When the Taliban erupted on to Afghanistan's political scene in the early 1990s, Mr Karzai initially supported them.
However, by late 1994 he had become suspicious of the movement, fearing it had been infiltrated and was controlled by foreigners, including Pakistanis and Arabs.
That led him on the path which resulted in him leading his country following the Taliban's fall.
Mr Karzai long supported plans to build a broad-based government.
Mr Karzai was feted by Western governments
He first began lobbying for this after slipping into Afghanistan from Pakistan - where his family had lived in exile for some years - in October 2001.
At the time, US forces were carrying out military operations against the Taliban in Afghanistan.
When the news leaked to the Taliban that Mr Karzai was back in the country, they raided his hideout and set off in pursuit of him. He was rescued by US helicopters and special forces.
He is said to have played a key role in helping to oust the Taliban from their final stronghold of Kandahar in December 2001.
By the time a United Nations-sponsored conference met to set up an interim government for Afghanistan, Mr Karzai had strong American backing and was clearly being groomed for leadership.
After assuming the interim presidency, Mr Karzai wasted no time in carving out a high profile at home and abroad.
He swept on to the international stage in January 2002 at an international donors' conference in Tokyo, where he managed to attract pledges of more than $4bn to help rebuild Afghanistan.
He then embarked on a tour of world capitals.
Well educated, Westernised and stylish, Mr Karzai was feted by foreign governments.
He quickly built up considerable support at home, partly a tribute to his diplomatic skills, but also because many ordinary Afghans were disillusioned with the warlords who had returned to rule them.
Correspondents say that, as a royalist Pashtun from the south, he was accepted in a way few ethnic minority leaders from the anti-Taliban Northern Alliance would be. And, they say, his record as an anti-Soviet combatant served him well with former mujahideen followers.
Mr Karzai's critics have accused him of being an American stooge - particularly after the way in which the US intervened ahead of a second loya jirga in June 2002 to announce that the former king would not oppose Mr Karzai as a candidate for head of state.
A key plank of Mr Karzai's policies is the fledgling national army
The political horse-trading may have tarnished his image with some Afghans.

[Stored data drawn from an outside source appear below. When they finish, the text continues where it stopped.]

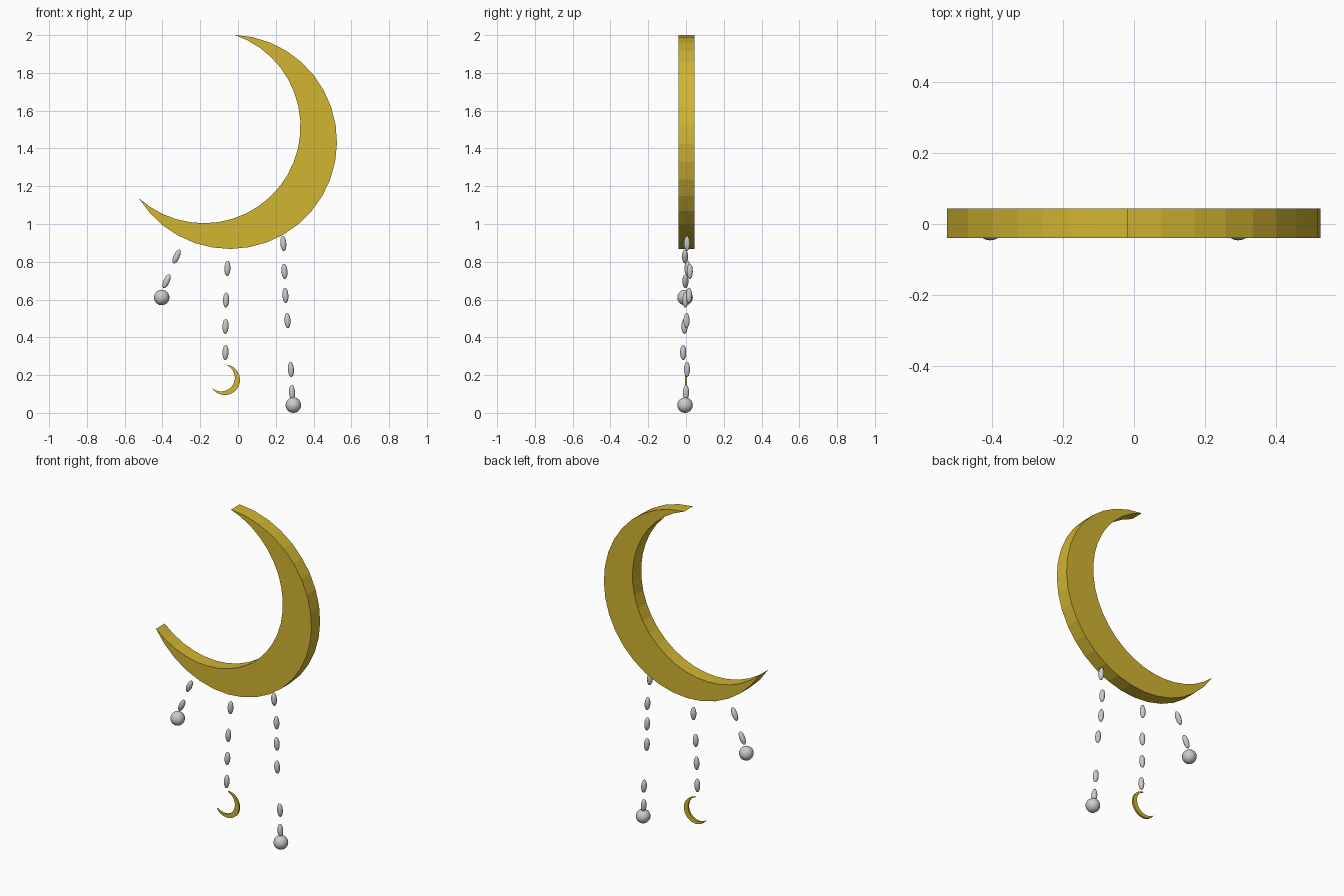
import bpy, bmesh
from math import sin, cos, atan2, hypot, radians

cube = bpy.data.objects.get("Cube")
if cube:
    bpy.data.objects.remove(cube, do_unlink=True)


def material(name, color):
    m = bpy.data.materials.new(name)
    m.use_nodes = True
    m.diffuse_color = color
    m.node_tree.nodes["Principled BSDF"].inputs["Base Color"].default_value = color
    return m


gold = material("gold", (0.64, 0.46, 0.03, 1))
silver = material("silver", (0.6, 0.6, 0.61, 1))


def finish(name, bm, mat, smooth):
    bmesh.ops.recalc_face_normals(bm, faces=bm.faces)
    mesh = bpy.data.meshes.new(name)
    bm.to_mesh(mesh)
    bm.free()
    mesh.materials.append(mat)
    for p in mesh.polygons:
        p.use_smooth = smooth
    ob = bpy.data.objects.new(name, mesh)
    bpy.context.collection.objects.link(ob)
    return ob


def crescent(name, location, size, steps=24):
    """Extruded moon between two arcs that meet at both tips."""
    radius, shift, half, depth = 0.567, 0.16, radians(118), 0.042
    tip_x, tip_z = radius * cos(half) + shift, radius * sin(half)
    in_radius, in_half = hypot(tip_x, tip_z), atan2(tip_z, tip_x)
    bm = bmesh.new()

    def arc(r, span, dx, y, inner):
        verts = []
        for i in range(inner, steps + 1 - inner):
            a = span * (2 * i / steps - 1)
            verts.append(bm.verts.new((r * cos(a) + dx, y, r * sin(a))))
        return verts

    sides = []
    for y in (-depth, depth):
        outer = arc(radius, half, 0, y, 0)
        inner = [outer[0]] + arc(in_radius, in_half, -shift, y, 1) + [outer[-1]]
        sides.append((outer, inner))
        for i in range(steps):
            loop = [outer[i], outer[i + 1], inner[i + 1], inner[i]]
            bm.faces.new(list(dict.fromkeys(loop)))
    for front, back in zip(*sides):
        for i in range(steps):
            bm.faces.new((front[i], front[i + 1], back[i + 1], back[i]))
    ob = finish(name, bm, gold, False)
    ob.location, ob.scale = location, (size,) * 3
    ob.rotation_euler.y = radians(30.4)


def ellipsoid(name, location, half_width, half_length, tilt=0):
    bm = bmesh.new()
    bmesh.ops.create_uvsphere(bm, u_segments=20, v_segments=12, radius=1)
    ob = finish(name, bm, silver, True)
    ob.location = location
    ob.scale = (half_width, half_width, half_length)
    ob.rotation_euler.y = radians(tilt)


# Large moon and the small hanging one
crescent("large_moon", (-0.043, 0.002, 1.435), 1)
crescent("small_moon", (-0.07, 0, 0.175), 0.142)

# Strands of beads: tilt and bead centres
strands = {
    "right": (24, [(-0.325, -0.005, 0.828), (-0.378, -0.003, 0.697)]),
    "middle": (2, [(-0.056, 0.008, 0.765), (-0.063, -0.003, 0.598),
                   (-0.066, -0.008, 0.458), (-0.066, -0.015, 0.32)]),
    "left": (-4, [(0.24, 0.005, 0.897), (0.246, 0.02, 0.749), (0.251, 0.016, 0.622),
                  (0.262, 0.003, 0.489), (0.28, 0.005, 0.23), (0.286, 0, 0.108)]),
}
for side, (tilt, centres) in strands.items():
    for n, centre in enumerate(centres, 1):
        ellipsoid(f"{side}_bead_{n}", centre, 0.016, 0.04, tilt)

# Round weights at the strand ends
ellipsoid("right_ball", (-0.404, -0.005, 0.611), 0.041, 0.041)
ellipsoid("left_ball", (0.293, -0.005, 0.041), 0.041, 0.041)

He has always faced great pressure to appear not to favour one faction over the other - nor to appear too beholden to the Americans.
That task was not eased by the clear need to upgrade security around the president following an attempt to assassinate him by suspected Taliban members in Kandahar in September 2002.
Nevertheless, Mr Karzai pressed on with proposals for Afghans to take a greater role in security.
Efforts are under way to train a 70,000-strong national army - a force Mr Karzai says will be loyal solely to his government and the only legal army Afghanistan will recognise.
But many doubt its ability to ensure security in the country.
Some observers predicted the Taliban were finished after the 2004 presidential election went off relatively smoothly.
But the country's hard-line former rulers came back with a vengeance and violence has risen steadily to levels not seen since the fall of the Taliban in 2001.
The Afghan conflict now presents a bigger policy headache for the US and their allies than Iraq, and threatens to destabilise neighbouring nuclear-armed Pakistan.
Relations with Pakistan have been generally strained and mistrustful during Mr Karzai's time in office. Islamabad has frequently denied it could do more to stop the Taliban launching attacks in Afghanistan from bases inside Pakistan.